Discovering the Kazakhstan Way
By C. Naseer Ahmad
“Mein thori si Urdu bolta hoon; Pakistan mein chaar saal raha hoon,” said the affable Ambassador Erlan A. Idrissov upon learning that the questioner was born on in the currently troubled end of the Silk Road. With humor and wit he charmed the guests at the Kazakhstan Embassy during an event organized by the International Correspondents Committee. “We survived the Stalinist era, so we can also survive the ‘Borat’ phenomenon,” he said jokingly. The notable thing was not just the command of the issues and the statistics but also that the atmosphere was remarkably relaxed in which journalist felt at ease touching a wide range of subjects.
The evening started with a video presentation of Dennis Wholey’s television program about Kazakhstan. Through the condensed program that participants were made to feel at home in the ornate reception room with magnificent art displays.
“The Future is Wide Open” – a claim from a nation reborn with open hearts and minds – was an unmistakable message the visitors took. For a country that went from 1,400 to zero nuclear weapons, the Embassy staff radiated both openness and confidence to entertain visitors. A handout, dated May 29, 2012, on the table outside the reception room communicated the success story that is happening in this vibrant country. For instance, in connection with the New Silk Road Project President Nursultan Nazabayev was quoted on the introduction of the newest members in the Foreign Investors Council (FIC) – which included President of Russian Sberbank, CEO of Conoco Phillips and Chairman of Deloitte Touche – to name a few.
With over $146 billion foreign direct investments – not foreign aid – and 99.5% literacy in a country that is home to 140 different ethnic groups and 40 religious denominations something must be going right. It has been said that facts are stubborn and what can perhaps be said about Kazakhstan is that its facts are amazing. For instance, Ambassador Idrissov pointed out that with investments in infrastructure shipments from the eastern ports of China can travel to Frankfurt in about nine days whereas by sea it would take over a month – not to mention the financial cost.
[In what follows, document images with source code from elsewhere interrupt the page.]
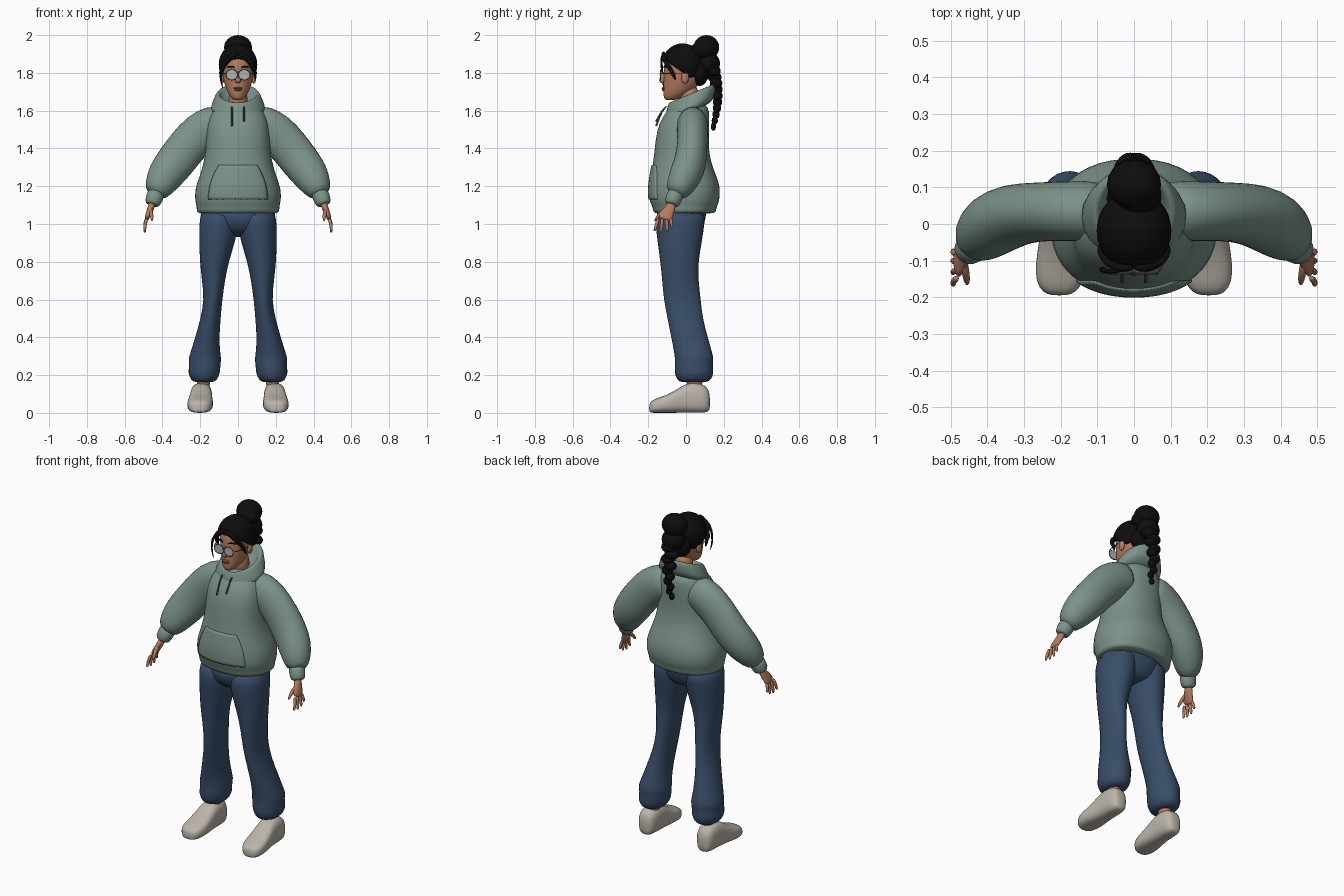
import bpy, bmesh, math
from mathutils import Vector, Matrix

cube = bpy.data.objects.get("Cube")
if cube:
    bpy.data.objects.remove(cube, do_unlink=True)


def material(name, r, g, b):
    mat = bpy.data.materials.new(name)
    mat.use_nodes = True
    mat.diffuse_color = (r, g, b, 1)
    shader = mat.node_tree.nodes["Principled BSDF"]
    shader.inputs["Base Color"].default_value = (r, g, b, 1)
    shader.inputs["Roughness"].default_value = 0.8
    return mat


SAGE = material("sage fleece", .2, .29, .25)
CORD = material("dark cord", .06, .09, .08)
DENIM = material("blue denim", .04, .075, .14)
SKIN = material("warm skin", .46, .2, .115)
LIPS = material("lip rose", .3, .09, .07)
HAIR = material("black hair", .004, .004, .004)
SHOE = material("cream leather", .5, .46, .4)
LENS = material("grey lens", .42, .46, .46)
METAL = material("dark metal", .08, .08, .08)


def finish(name, bm, mat, mirror=False, subsurf=0):
    """Turn a bmesh into a smooth, optionally mirrored object."""
    bmesh.ops.recalc_face_normals(bm, faces=bm.faces)
    mesh = bpy.data.meshes.new(name)
    bm.to_mesh(mesh)
    bm.free()
    mesh.materials.append(mat)
    obj = bpy.data.objects.new(name, mesh)
    bpy.context.collection.objects.link(obj)
    mesh.shade_smooth()
    if mirror:
        obj.modifiers.new("Mirror", "MIRROR").use_mirror_merge = False
    if subsurf:
        mod = obj.modifiers.new("Subdivision", "SUBSURF")
        mod.levels = mod.render_levels = subsurf
    return obj


def loft(name, rings, mat, normal=None, ref=(0, 1, 0), power=1.0, sides=16, mirror=False, subsurf=1):
    """Skin rings of (x, y, z, width radius, radius along ref); rings follow the path unless a normal is given."""
    bm = bmesh.new()
    centres = [Vector(r[:3]) for r in rings]
    loops = []
    for i, ring in enumerate(rings):
        if normal:
            t = Vector(normal).normalized()
        else:
            t = (centres[min(i + 1, len(rings) - 1)] - centres[max(i - 1, 0)]).normalized()
        v = Vector(ref)
        v = (v - t * v.dot(t)).normalized()
        u = v.cross(t)
        loop = []
        for k in range(sides):
            a = math.tau * k / sides
            c, s = math.cos(a), math.sin(a)
            c = math.copysign(abs(c) ** power, c)
            s = math.copysign(abs(s) ** power, s)
            loop.append(bm.verts.new(centres[i] + u * c * ring[3] + v * s * ring[-1]))
        loops.append(loop)
    for low, high in zip(loops, loops[1:]):
        for k in range(sides):
            j = (k + 1) % sides
            bm.faces.new((low[k], low[j], high[j], high[k]))
    bm.faces.new(loops[0])
    bm.faces.new(loops[-1])
    return finish(name, bm, mat, mirror, subsurf)


def upright(name, rows, mat, **options):
    """Loft level rings given as (z, x centre, x radius, front y, back y)."""
    rings = [(x, (f + b) / 2, z, rx, (b - f) / 2) for z, x, rx, f, b in rows]
    return loft(name, rings, mat, normal=(0, 0, 1), **options)


def blobs(name, items, mat, mirror=False):
    """One object made of ellipsoids given as (centre, radii)."""
    bm = bmesh.new()
    for centre, radii in items:
        matrix = Matrix.Translation(centre) @ Matrix.Diagonal((*radii, 1))
        bmesh.ops.create_uvsphere(bm, u_segments=20, v_segments=12, radius=1, matrix=matrix)
    return finish(name, bm, mat, mirror)


# Hoodie body with ribbed hem
hoodie = upright("hoodie_body", [
    (1.055, 0, .205, -.16, .145), (1.06, 0, .222, -.175, .16), (1.1, 0, .22, -.18, .165),
    (1.115, 0, .23, -.195, .178), (1.19, 0, .23, -.198, .184), (1.25, 0, .205, -.19, .165),
    (1.32, 0, .184, -.175, .135), (1.4, 0, .17, -.167, .12), (1.5, 0, .17, -.155, .123),
    (1.57, 0, .155, -.125, .125), (1.62, 0, .12, -.085, .12), (1.64, 0, .08, -.05, .09),
], SAGE, sides=24, power=.9)

# Kangaroo pocket draped on the belly
bm = bmesh.new()
bmesh.ops.create_grid(bm, x_segments=20, y_segments=12, size=1)
for v in bm.verts:
    t = (v.co.y + 1) / 2
    v.co = Vector((v.co.x * (.155 - .055 * t * t), -.4, 1.13 + .18 * t))
pocket = finish("front_pocket", bm, SAGE)
wrap = pocket.modifiers.new("Drape", "SHRINKWRAP")
wrap.target = hoodie
wrap.wrap_method = "PROJECT"
wrap.use_project_y = True
pocket.modifiers.new("Thickness", "SOLIDIFY").thickness = .014
pocket.modifiers["Thickness"].offset = 0

# Hood folded down around the neck
loft("hood", [
    (0, .02, 1.585, .16, .13), (0, .02, 1.63, .14, .142), (0, .03, 1.67, .125, .142),
    (0, .03, 1.695, .11, .132), (0, .025, 1.69, .095, .115), (0, .02, 1.63, .08, .09),
], SAGE, normal=(0, -.42, 1), sides=24)

# Puffed sleeves and cuffs
loft("sleeves", [
    (.07, .035, 1.54, .09, .08), (.13, .035, 1.525, .108, .085), (.2, .035, 1.485, .112, .083),
    (.27, .033, 1.41, .108, .082), (.33, .025, 1.33, .107, .088), (.385, .0, 1.26, .1, .09),
    (.42, -.035, 1.195, .08, .075), (.44, -.06, 1.15, .05, .05),
], SAGE, mirror=True)
loft("cuffs", [
    (.43, -.05, 1.17, .044, .044), (.438, -.06, 1.15, .048, .046), (.453, -.073, 1.11, .043, .042),
    (.456, -.076, 1.1, .032, .032),
], SAGE, mirror=True)

# Drawstrings
for side, length in ((-1, .1), (1, .075)):
    x = side * .032
    loft("left_cord" if side > 0 else "right_cord", [
        (x, -.1, 1.625, .005, .005), (x, -.128, 1.6, .005, .005),
        (x, -.15, 1.61 - length * .7, .005, .005), (x, -.16, 1.615 - length, .007, .007),
    ], CORD, sides=8)

# Jeans
upright("jeans_hips", [
    (1.1, 0, .2, -.155, .12), (1.03, 0, .205, -.162, .105), (.97, 0, .17, -.14, .09),
    (.93, 0, .06, -.08, .05),
], DENIM, sides=24)
upright("jeans_legs", [
    (1.08, .1, .1, -.16, .11), (1, .103, .104, -.165, .1), (.92, .108, .1, -.155, .09),
    (.8, .126, .078, -.138, .066), (.7, .13, .062, -.128, .068), (.6, .131, .049, -.12, .08),
    (.5, .145, .054, -.1, .09), (.4, .163, .065, -.08, .118), (.32, .173, .08, -.065, .14),
    (.285, .176, .09, -.06, .15), (.255, .175, .083, -.062, .142), (.21, .18, .088, -.063, .15),
    (.175, .18, .07, -.05, .135), (.16, .18, .05, -.03, .11),
], DENIM, mirror=True)

# Ankles and shoes
upright("ankles", [(.1, .185, .036, -.0, .09), (.22, .18, .04, -.0, .09)], SKIN, mirror=True)
loft("shoes", [
    (.195, .128, .055, .025, .04), (.195, .112, .073, .05, .072), (.194, .06, .08, .058, .08),
    (.195, .0, .08, .058, .08), (.197, -.05, .061, .063, .061), (.2, -.11, .046, .07, .046),
    (.203, -.16, .038, .065, .038), (.204, -.187, .031, .045, .031), (.204, -.195, .026, .022, .018),
], SHOE, normal=(0, 1, 0), ref=(0, 0, 1), power=.72, sides=20, mirror=True)

# Hands
loft("palms", [
    (.45, -.07, 1.12, .02, .024), (.462, -.085, 1.08, .018, .028), (.478, -.107, 1.045, .015, .04),
    (.485, -.114, 1.02, .011, .038),
], SKIN, sides=12, mirror=True)
for i, finger in enumerate(("index", "middle", "ring", "little")):
    root = -.146 + i * .021
    reach = (.068, .076, .07, .05)[i]
    spread = (-.02, -.008, .005, .01)[i]
    loft(finger + "_fingers", [
        (.482, root, 1.035, .01, .011), (.493, root + spread * .5, 1.03 - reach * .5, .009, .0095),
        (.494, root + spread, 1.03 - reach * .9, .008, .008),
        (.492, root + spread, 1.03 - reach, .004, .004),
    ], SKIN, sides=8, mirror=True)
loft("thumbs", [
    (.465, -.1, 1.08, .012, .014), (.46, -.13, 1.06, .012, .013), (.456, -.153, 1.035, .01, .01),
    (.455, -.166, 1.015, .005, .005),
], SKIN, sides=8, mirror=True)

# Neck, head and face
loft("neck", [(0, .04, 1.57, .06, .06), (0, .02, 1.65, .05, .052), (0, .01, 1.74, .05, .055)], SKIN)
upright("head", [
    (1.655, 0, .018, -.105, -.065), (1.665, 0, .035, -.117, -.03), (1.69, 0, .052, -.122, .02),
    (1.72, 0, .066, -.12, .055), (1.76, 0, .078, -.12, .08), (1.8, 0, .084, -.117, .085),
    (1.85, 0, .085, -.12, .085), (1.9, 0, .072, -.1, .07), (1.93, 0, .04, -.06, .03),
], SKIN, sides=20)
loft("nose", [
    (0, -.113, 1.81, .008, .008), (0, -.124, 1.78, .011, .012), (0, -.13, 1.757, .018, .017),
    (0, -.122, 1.745, .012, .01),
], SKIN, normal=(0, 0, 1), sides=12)
blobs("ears", [((.084, -.005, 1.775), (.012, .02, .032))], SKIN, mirror=True)
blobs("lips", [((0, -.119, 1.719), (.025, .01, .006)), ((0, -.119, 1.71), (.021, .009, .006))], LIPS)
loft("eyebrows", [
    (.015, -.119, 1.828, .004, .004), (.04, -.113, 1.836, .005, .005), (.064, -.094, 1.828, .003, .003),
], HAIR, ref=(0, 0, 1), sides=8, mirror=True)

# Glasses
face_front = Matrix.Translation((.033, -.135, 1.79)) @ Matrix.Rotation(math.pi / 2, 4, "X")
bm = bmesh.new()
bmesh.ops.create_cone(bm, cap_ends=True, segments=24, radius1=.03, radius2=.03, depth=.004, matrix=face_front)
for v in bm.verts:
    v.co.z = 1.79 + (v.co.z - 1.79) * .85
finish("lenses", bm, LENS, mirror=True).data.shade_flat()
rim = [(.033 + .031 * math.cos(a), -.136, 1.79 + .027 * math.sin(a), .0025, .0025)
       for a in (math.tau * k / 24 for k in range(25))]
loft("lens_rims", rim, METAL, sides=6, mirror=True, subsurf=0)
loft("temples", [
    (.062, -.136, 1.797, .003, .003), (.085, -.11, 1.797, .003, .003), (.092, -.01, 1.795, .003, .003),
], METAL, ref=(0, 0, 1), sides=6, mirror=True)
loft("glasses_bridge", [(-.006, -.138, 1.795, .003, .003), (.006, -.138, 1.795, .003, .003)],
     METAL, sides=6, subsurf=0)

# Hair cap trimmed along the hairline
bm = bmesh.new()
bmesh.ops.create_uvsphere(bm, u_segments=32, v_segments=20, radius=1,
                          matrix=Matrix.Translation((0, -.018, 1.843)) @ Matrix.Diagonal((.102, .11, .113, 1)))
bmesh.ops.bisect_plane(bm, geom=bm.verts[:] + bm.edges[:] + bm.faces[:], plane_co=(0, 0, 1.79),
                       plane_no=(0, .7, 1), clear_inner=True)
cap = finish("hair_cap", bm, HAIR)
cap.modifiers.new("Thickness", "SOLIDIFY").thickness = .014

# Bun, ponytail base and braid
blobs("hair_bun", [
    ((0, .108, 1.935), (.074, .068, .065)), ((.012, .085, 1.92), (.062, .06, .05)),
    ((0, .12, 1.85), (.068, .06, .06)), ((0, .07, 1.8), (.075, .05, .07)),
], HAIR)
braid = []
for i in range(10):
    t = i / 9
    size = .046 - .03 * t
    sway = .012 * (-1) ** i * (1 - t * .5)
    braid.append(((sway, .145 + .022 * math.sin(t * math.pi), 1.81 - .295 * t), (size, size * .85, .031 - .01 * t)))
blobs("braid", braid, HAIR)

# Fringe swept to both sides, with one longer loose lock
loft("fringe", [
    (.0, -.118, 1.91, .012, .01), (.04, -.124, 1.885, .017, .012), (.078, -.1, 1.845, .016, .012),
    (.092, -.07, 1.8, .012, .012), (.092, -.055, 1.76, .003, .004),
], HAIR, sides=10, mirror=True)
loft("loose_lock", [
    (-.02, -.122, 1.9, .01, .008), (-.068, -.133, 1.865, .01, .007), (-.092, -.125, 1.8, .007, .006),
    (-.09, -.12, 1.75, .005, .004), (-.078, -.12, 1.715, .002, .002),
], HAIR, sides=8)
Of course, in any country there is room for improvement and that might also be true of Kazakhstan. However, one must take into account where the country was soon after the independence from Soviet domination and the period of Russian occupation. A glimpse of the challenges the Kazakh people faced can be viewed by reading the “The Kazakhstan Way” – President Nursultan Nazarbayev’s autobiography - in which he narrates pacifying striking miners with a pack of cigarette during the communist era. He noted that while he was not a smoker, he found the habit of carrying packs of cigarettes useful in breaking ice. The more one reads about Kazakhstan the more one is convinced that while the producers of the Borat movies enjoy some success in making fun of a beautiful country, the Kazakhs are probably laughing all the way to the bank.
In addition to Dennis Wholey’s television program, the awe -inspiring natural beauty can be enjoyed in a wonderful book “Kazakhstan”, by Dagmar Schreiber and Jeremy Tredinnick, with pictures, historical context – such as information about poets and thinkers like Al Farabi – and not to mention the hotspots that could tempt the world travelers to hop on the next flight to Almaty, Astana or Zhetisu – the Land of Seven Rivers. And in their travels they too might sing like the Kazakh people:
“True riches and jewels
Are kept on the bottom of the deepest seas